ACTIVITY :: Would you return the lines that run from the start of the data below to the line with "x, lo, hi = W - inset, inset, H - inset", both included, exactly as written and without pictures?

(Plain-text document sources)

**********

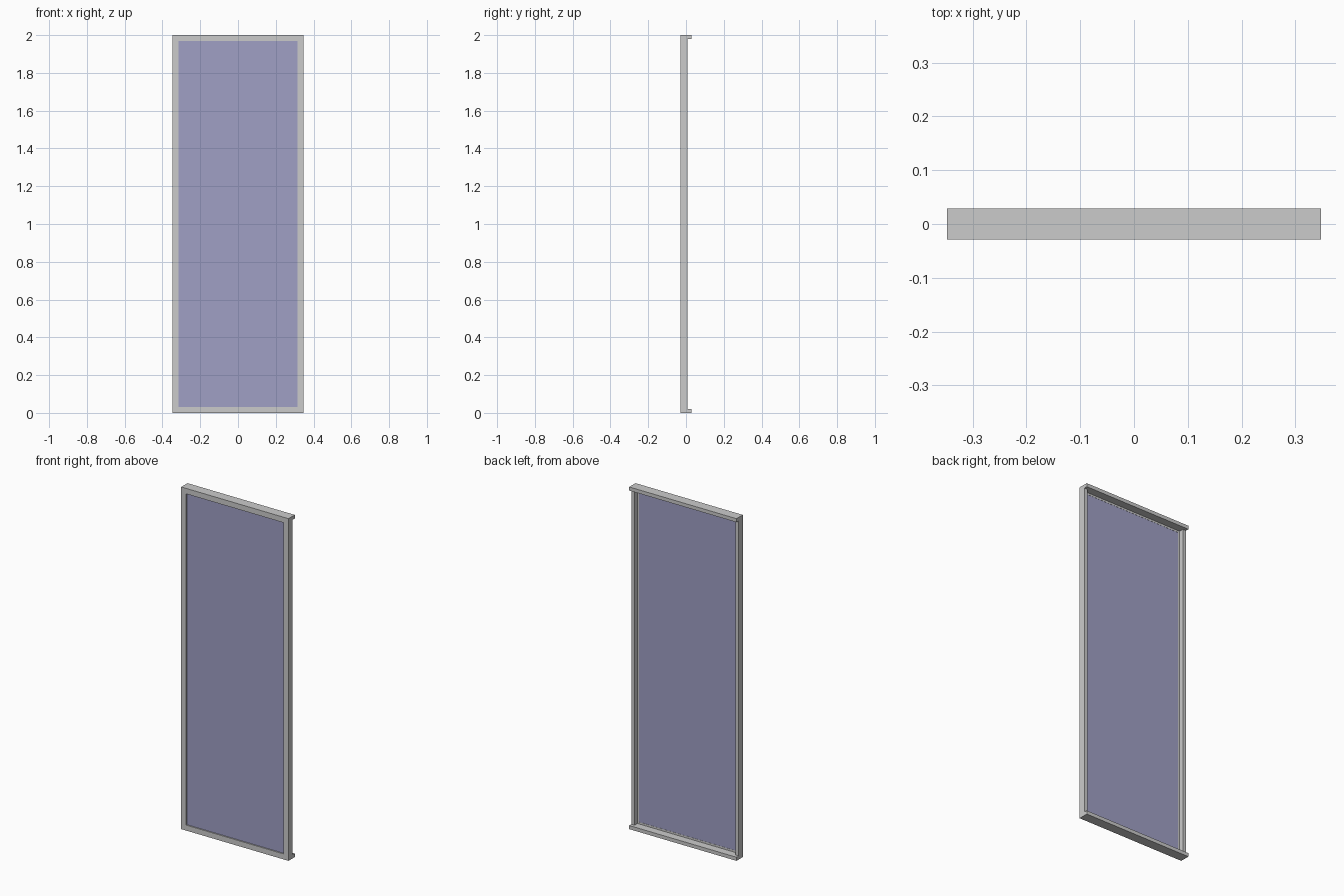
import bpy, bmesh

if "Cube" in bpy.data.objects:
    bpy.data.objects.remove(bpy.data.objects["Cube"])

W, H = 0.347, 2.0            # half width, height
FRONT, RAIL_BACK, STILE_BACK = -0.029, 0.029, 0.009
FLANGE_BACK = -0.017
BORDER, WEB = 0.032, 0.021   # front border width, rear web thickness


def finish(name, bm, color=None):
    bmesh.ops.recalc_face_normals(bm, faces=bm.faces[:])
    mesh = bpy.data.meshes.new(name)
    bm.to_mesh(mesh)
    bm.free()
    obj = bpy.data.objects.new(name, mesh)
    bpy.context.collection.objects.link(obj)
    if color:
        mat = bpy.data.materials.new(name + "_colour")
        mat.diffuse_color = color
        mat.use_nodes = True
        mat.node_tree.nodes["Principled BSDF"].inputs["Base Color"].default_value = mat.diffuse_color
        mesh.materials.append(mat)
    return obj


def box(name, x, y, z, color=None):
    bm = bmesh.new()
    bmesh.ops.create_cube(bm, size=1)
    for v in bm.verts:
        v.co = [lo + (c + 0.5) * (hi - lo) for c, (lo, hi) in zip(v.co, (x, y, z))]
    return finish(name, bm, color)


# Front border: flat rectangular ring extruded backwards
bm = bmesh.new()
rings = []
for inset in (0, BORDER):
    x, lo, hi = W - inset, inset, H - inset
    rings.append([bm.verts.new((px, FRONT, pz))
                  for px, pz in ((-x, lo), (x, lo), (x, hi), (-x, hi))])
outer, inner = rings
faces = [bm.faces.new((outer[i], outer[(i + 1) % 4], inner[(i + 1) % 4], inner[i]))
         for i in range(4)]
ext = bmesh.ops.extrude_face_region(bm, geom=faces, use_keep_orig=True)
bmesh.ops.translate(bm, vec=(0, FLANGE_BACK - FRONT, 0),
                    verts=[g for g in ext["geom"] if isinstance(g, bmesh.types.BMVert)])
finish("front_border", bm)

# Deep rails at the bottom and top
for name, z in (("bottom_rail", 0), ("top_rail", H - WEB)):
    box(name, (-W, W), (FLANGE_BACK, RAIL_BACK), (z, z + WEB))

# Shallower side stiles between the rails
for name, x in (("left_stile", -W), ("right_stile", W - WEB)):
    box(name, (x, x + WEB), (FLANGE_BACK, STILE_BACK), (WEB, H - WEB))

# Tinted panel set into the border
box("panel", (BORDER - W, W - BORDER), (-0.022, -0.018), (BORDER, H - BORDER),
    (0.35, 0.35, 0.56, 1))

**********

EXERCISE OUTPUT ::
import bpy, bmesh

if "Cube" in bpy.data.objects:
    bpy.data.objects.remove(bpy.data.objects["Cube"])

W, H = 0.347, 2.0            # half width, height
FRONT, RAIL_BACK, STILE_BACK = -0.029, 0.029, 0.009
FLANGE_BACK = -0.017
BORDER, WEB = 0.032, 0.021   # front border width, rear web thickness


def finish(name, bm, color=None):
    bmesh.ops.recalc_face_normals(bm, faces=bm.faces[:])
    mesh = bpy.data.meshes.new(name)
    bm.to_mesh(mesh)
    bm.free()
    obj = bpy.data.objects.new(name, mesh)
    bpy.context.collection.objects.link(obj)
    if color:
        mat = bpy.data.materials.new(name + "_colour")
        mat.diffuse_color = color
        mat.use_nodes = True
        mat.node_tree.nodes["Principled BSDF"].inputs["Base Color"].default_value = mat.diffuse_color
        mesh.materials.append(mat)
    return obj


def box(name, x, y, z, color=None):
    bm = bmesh.new()
    bmesh.ops.create_cube(bm, size=1)
    for v in bm.verts:
        v.co = [lo + (c + 0.5) * (hi - lo) for c, (lo, hi) in zip(v.co, (x, y, z))]
    return finish(name, bm, color)


# Front border: flat rectangular ring extruded backwards
bm = bmesh.new()
rings = []
for inset in (0, BORDER):
    x, lo, hi = W - inset, inset, H - inset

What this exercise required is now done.